(Stored data)
⁂

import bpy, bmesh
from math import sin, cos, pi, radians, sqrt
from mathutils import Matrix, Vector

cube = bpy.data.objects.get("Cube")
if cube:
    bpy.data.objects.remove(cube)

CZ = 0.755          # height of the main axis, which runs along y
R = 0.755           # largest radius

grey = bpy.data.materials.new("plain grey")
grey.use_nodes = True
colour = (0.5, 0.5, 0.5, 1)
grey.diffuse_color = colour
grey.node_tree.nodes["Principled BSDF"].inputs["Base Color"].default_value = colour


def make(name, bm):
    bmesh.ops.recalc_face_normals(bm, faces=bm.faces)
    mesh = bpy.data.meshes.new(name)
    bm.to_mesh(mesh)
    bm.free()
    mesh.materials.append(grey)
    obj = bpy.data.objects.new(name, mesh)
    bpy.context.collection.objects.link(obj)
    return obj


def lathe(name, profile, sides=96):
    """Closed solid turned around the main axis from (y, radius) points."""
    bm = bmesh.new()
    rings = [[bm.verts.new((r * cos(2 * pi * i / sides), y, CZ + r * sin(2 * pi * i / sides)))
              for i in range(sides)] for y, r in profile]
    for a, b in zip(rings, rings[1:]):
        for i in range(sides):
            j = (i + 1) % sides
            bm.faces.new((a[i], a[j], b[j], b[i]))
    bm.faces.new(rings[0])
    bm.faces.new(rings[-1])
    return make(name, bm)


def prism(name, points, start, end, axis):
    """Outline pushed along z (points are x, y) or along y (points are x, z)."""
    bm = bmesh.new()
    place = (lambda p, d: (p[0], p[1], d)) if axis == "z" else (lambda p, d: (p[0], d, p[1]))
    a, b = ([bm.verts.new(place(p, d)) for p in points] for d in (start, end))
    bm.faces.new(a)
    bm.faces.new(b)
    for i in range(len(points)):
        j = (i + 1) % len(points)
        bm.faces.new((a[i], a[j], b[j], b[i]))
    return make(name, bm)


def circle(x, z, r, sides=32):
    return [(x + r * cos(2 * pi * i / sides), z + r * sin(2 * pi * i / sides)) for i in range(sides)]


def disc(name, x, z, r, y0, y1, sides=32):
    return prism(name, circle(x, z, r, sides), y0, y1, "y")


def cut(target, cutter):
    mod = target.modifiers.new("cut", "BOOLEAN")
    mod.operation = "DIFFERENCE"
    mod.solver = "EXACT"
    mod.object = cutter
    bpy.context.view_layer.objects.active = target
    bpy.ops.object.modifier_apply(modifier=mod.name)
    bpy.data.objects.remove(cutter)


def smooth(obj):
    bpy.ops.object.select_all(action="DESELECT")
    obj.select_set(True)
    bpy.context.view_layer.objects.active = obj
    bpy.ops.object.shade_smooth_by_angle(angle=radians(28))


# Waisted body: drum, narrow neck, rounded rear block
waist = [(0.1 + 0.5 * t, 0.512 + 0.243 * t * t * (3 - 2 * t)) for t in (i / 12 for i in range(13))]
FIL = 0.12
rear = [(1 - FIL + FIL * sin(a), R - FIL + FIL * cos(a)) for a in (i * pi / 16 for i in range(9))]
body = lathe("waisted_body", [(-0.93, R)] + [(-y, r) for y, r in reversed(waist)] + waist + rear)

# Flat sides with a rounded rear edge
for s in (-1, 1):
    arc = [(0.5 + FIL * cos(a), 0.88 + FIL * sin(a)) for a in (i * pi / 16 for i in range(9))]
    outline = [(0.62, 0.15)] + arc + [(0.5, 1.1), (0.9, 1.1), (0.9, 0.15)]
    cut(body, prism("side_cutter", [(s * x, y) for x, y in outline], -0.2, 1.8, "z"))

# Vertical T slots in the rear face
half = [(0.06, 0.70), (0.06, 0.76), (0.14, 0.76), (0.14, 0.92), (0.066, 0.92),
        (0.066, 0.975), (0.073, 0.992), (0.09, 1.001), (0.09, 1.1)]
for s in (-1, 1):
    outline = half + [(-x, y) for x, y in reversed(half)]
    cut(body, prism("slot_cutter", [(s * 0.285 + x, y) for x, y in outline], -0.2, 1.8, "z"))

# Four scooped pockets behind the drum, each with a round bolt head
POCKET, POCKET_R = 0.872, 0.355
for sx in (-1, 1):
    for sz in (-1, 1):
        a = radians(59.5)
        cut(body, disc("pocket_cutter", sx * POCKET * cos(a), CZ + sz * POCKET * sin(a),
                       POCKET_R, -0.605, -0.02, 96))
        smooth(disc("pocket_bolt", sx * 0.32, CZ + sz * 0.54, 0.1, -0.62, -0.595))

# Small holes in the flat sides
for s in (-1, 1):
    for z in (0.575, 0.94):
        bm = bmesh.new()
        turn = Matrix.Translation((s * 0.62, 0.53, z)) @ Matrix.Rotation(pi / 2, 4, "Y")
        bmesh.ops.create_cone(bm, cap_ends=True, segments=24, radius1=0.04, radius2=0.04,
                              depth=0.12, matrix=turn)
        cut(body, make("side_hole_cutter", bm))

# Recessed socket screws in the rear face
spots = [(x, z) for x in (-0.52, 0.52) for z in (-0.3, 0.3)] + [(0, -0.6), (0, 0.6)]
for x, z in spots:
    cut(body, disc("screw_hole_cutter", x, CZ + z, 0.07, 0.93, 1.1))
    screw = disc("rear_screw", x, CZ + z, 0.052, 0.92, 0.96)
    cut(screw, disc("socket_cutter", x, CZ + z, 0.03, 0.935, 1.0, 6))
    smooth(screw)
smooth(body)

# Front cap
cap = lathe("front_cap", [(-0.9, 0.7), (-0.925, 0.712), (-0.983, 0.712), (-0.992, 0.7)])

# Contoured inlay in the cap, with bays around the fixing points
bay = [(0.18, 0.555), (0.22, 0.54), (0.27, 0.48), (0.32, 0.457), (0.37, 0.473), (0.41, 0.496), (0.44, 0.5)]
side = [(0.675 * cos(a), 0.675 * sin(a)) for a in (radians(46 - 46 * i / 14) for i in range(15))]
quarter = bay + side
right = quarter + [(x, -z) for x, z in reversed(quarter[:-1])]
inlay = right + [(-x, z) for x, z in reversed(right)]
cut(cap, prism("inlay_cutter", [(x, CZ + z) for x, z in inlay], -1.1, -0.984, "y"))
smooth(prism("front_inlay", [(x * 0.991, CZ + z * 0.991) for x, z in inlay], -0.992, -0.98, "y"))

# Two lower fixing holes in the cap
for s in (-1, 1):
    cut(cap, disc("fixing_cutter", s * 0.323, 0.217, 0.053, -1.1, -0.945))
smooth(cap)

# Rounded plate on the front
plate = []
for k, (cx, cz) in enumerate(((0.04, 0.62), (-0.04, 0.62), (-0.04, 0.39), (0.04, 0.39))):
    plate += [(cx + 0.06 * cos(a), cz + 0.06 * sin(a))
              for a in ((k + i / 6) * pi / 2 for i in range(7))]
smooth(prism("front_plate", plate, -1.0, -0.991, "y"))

⁂

**Task item**
Repeat word for word the lines above that run from the line containing "bpy.ops.object.shade_smooth_by_angle(angle=radians(28))" through the line containing "# Four scooped", both ends included, and nothing else.

**Task result**
    bpy.ops.object.shade_smooth_by_angle(angle=radians(28))


# Waisted body: drum, narrow neck, rounded rear block
waist = [(0.1 + 0.5 * t, 0.512 + 0.243 * t * t * (3 - 2 * t)) for t in (i / 12 for i in range(13))]
FIL = 0.12
rear = [(1 - FIL + FIL * sin(a), R - FIL + FIL * cos(a)) for a in (i * pi / 16 for i in range(9))]
body = lathe("waisted_body", [(-0.93, R)] + [(-y, r) for y, r in reversed(waist)] + waist + rear)

# Flat sides with a rounded rear edge
for s in (-1, 1):
    arc = [(0.5 + FIL * cos(a), 0.88 + FIL * sin(a)) for a in (i * pi / 16 for i in range(9))]
    outline = [(0.62, 0.15)] + arc + [(0.5, 1.1), (0.9, 1.1), (0.9, 0.15)]
    cut(body, prism("side_cutter", [(s * x, y) for x, y in outline], -0.2, 1.8, "z"))

# Vertical T slots in the rear face
half = [(0.06, 0.70), (0.06, 0.76), (0.14, 0.76), (0.14, 0.92), (0.066, 0.92),
        (0.066, 0.975), (0.073, 0.992), (0.09, 1.001), (0.09, 1.1)]
for s in (-1, 1):
    outline = half + [(-x, y) for x, y in reversed(half)]
    cut(body, prism("slot_cutter", [(s * 0.285 + x, y) for x, y in outline], -0.2, 1.8, "z"))

# Four scooped pockets behind the drum, each with a round bolt head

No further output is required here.